i9o        HISTORY OF WESTERN EDUCATION

might be possible for ordinary children to acquire a knowledge of
the Bible and the catechism, and to be taught physical exercises
and music (which he commends for their effect on body and
mind); but the study of Latin, Greek and Hebrew—the
" languages "—is plainly intended for the more select group of
scholars in training as preachers, or teachers, or officers of State.
So also is mathematics, which he conjoins elsewhere with dialectic
and rhetoric as subjects of university standing. In view of his
desire to have the Bible in the hands of the people in their own
language, the absence of any mention of provision for instruction
in the vernacular is a notable and somewhat surprising omission.
That, he says, is best learned " from ordinary speech at home,
in the market-place, and in the pulpit." Obviously what was
involved in his scheme was a distinction between elementary
schools for the children of the people, and higher language
schools for those who were likely to occupy positions of responsi-
bility in civil or ecclesiastical life; and though the distinction
was not clearly drawn by himself, it soon made its appearance in
the school systems of the Protestant States.

3. THE DEVELOPMENT OF PROTESTANT EDUCATION IN

GERMANY

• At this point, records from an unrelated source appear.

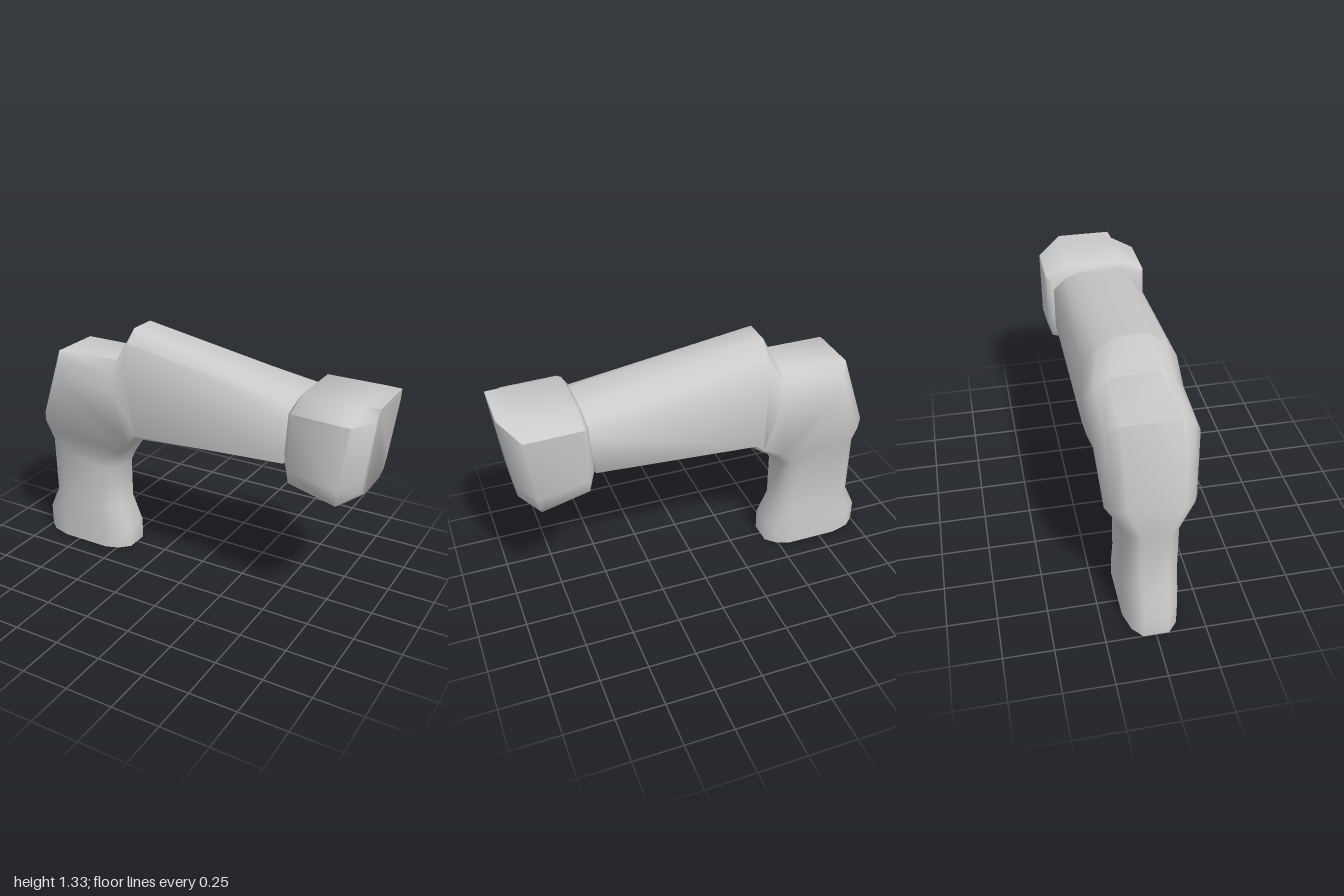
import * as THREE from 'three';
import { toCreasedNormals } from 'three/addons/utils/BufferGeometryUtils.js';

// Cross-section between an upper/back point a and a lower/front point b (both [x, y]).
// half: list of [t from a to b, z] for the +z side; mirrored for the -z side.
function section(a, b, half) {
  const at = (t, z) => [a[0] + (b[0] - a[0]) * t, a[1] + (b[1] - a[1]) * t, z];
  const near = half.map(([t, z]) => at(t, z));
  const far = half.map(([t, z]) => at(t, -z)).reverse();
  return [...near, ...far];
}

// Skin a list of sections with equal point counts and cap both ends.
function loft(name, sections, crease) {
  const n = sections[0].length;
  const pos = sections.flat(2);
  const index = [];
  for (let i = 0; i < sections.length - 1; i++) {
    for (let j = 0; j < n; j++) {
      const k = (j + 1) % n;
      const p = i * n + j, q = i * n + k;
      index.push(p, q, q + n, p, q + n, p + n);
    }
  }
  const last = (sections.length - 1) * n;
  for (let j = 1; j < n - 1; j++) {
    index.push(0, j + 1, j);
    index.push(last, last + j, last + j + 1);
  }
  const geo = new THREE.BufferGeometry();
  geo.setAttribute('position', new THREE.Float32BufferAttribute(pos, 3));
  geo.setIndex(index);
  const mesh = new THREE.Mesh(
    toCreasedNormals(geo, crease),
    new THREE.MeshStandardMaterial({ color: 0xcccccc })
  );
  mesh.name = name;
  return mesh;
}

// Rounded limb outline: half widths wa / wb, flat share of the top, t where the lower chamfer begins
const limb = (a, b, wa, wb, flat, low) => section(a, b, [
  [0, wa * flat],
  [0.1, wa * (flat + 1) / 2 + 0.01],
  [0.28, wa],
  [low, wb],
  [(low + 1) / 2 + 0.02, wb * 0.8],
  [1, wb * 0.45],
]);

// Boxier outline of the end block
const block = (a, b, w, flat) => section(a, b, [
  [0, w * flat],
  [0.13, w],
  [0.77, w],
  [0.94, w * 0.92],
  [1, w * 0.6],
]);

export function createModel() {
  const model = new THREE.Group();

  // Foot, upright handle, bend and tapering arm in one continuous skin
  model.add(loft('handleAndArm', [
    limb([-1, 0], [-0.44, 0], 0.14, 0.14, 0.46, 0.78),
    limb([-1, 0.12], [-0.44, 0.12], 0.14, 0.14, 0.46, 0.78),
    limb([-0.94, 0.25], [-0.5, 0.25], 0.14, 0.14, 0.46, 0.78),
    limb([-0.94, 0.6], [-0.5, 0.49], 0.14, 0.14, 0.5, 0.8),
    limb([-0.94, 0.76], [-0.475, 0.545], 0.22, 0.14, 0.6, 0.85),
    limb([-0.805, 1.148], [-0.44, 0.61], 0.25, 0.16, 0.56, 0.92),
    limb([-0.44, 1.155], [-0.32, 0.715], 0.245, 0.215, 0.5, 0.93),
    limb([-0.36, 1.325], [-0.27, 0.755], 0.225, 0.23, 0.33, 0.93),
    limb([0.6, 1.152], [0.57, 0.833], 0.235, 0.235, 0.4, 0.95),
  ], 1.0));

  // Flared block on the end of the arm
  model.add(loft('endBlock', [
    block([0.597, 1.155], [0.575, 0.83], 0.24, 0.55),
    block([0.62, 1.185], [0.61, 0.735], 0.272, 0.55),
    block([0.92, 1.185], [0.85, 0.67], 0.272, 0.55),
    block([1, 1.185], [0.94, 0.72], 0.16, 0.9),
  ], 1.05));

  return model;
}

Luther's call for a reformation of education as an essential
part of the greater Reformation on which Germany had em-
barked met a ready response both from the princes and from
the scholars who had adopted the Protestant faith; and as a
result of the co-operation of the civil authorities with the repre-
sentatives of learning and piety, the work of educational recon-
struction went rapidly forward. Attention was mainly directed
to the universities and the higher schools. In the first place,
the medieval city schools which were to be found in most of the
larger centres were gradually re-organized, and some additions
were made to their number. And after 1543, when Maurice of
Saxony established three Princes' Schools with endowments
set free by the dissolution of the monasteries, there arose by the
side of the city schools a more modern type of school, financed
and controlled by the States with a view to their own social needs.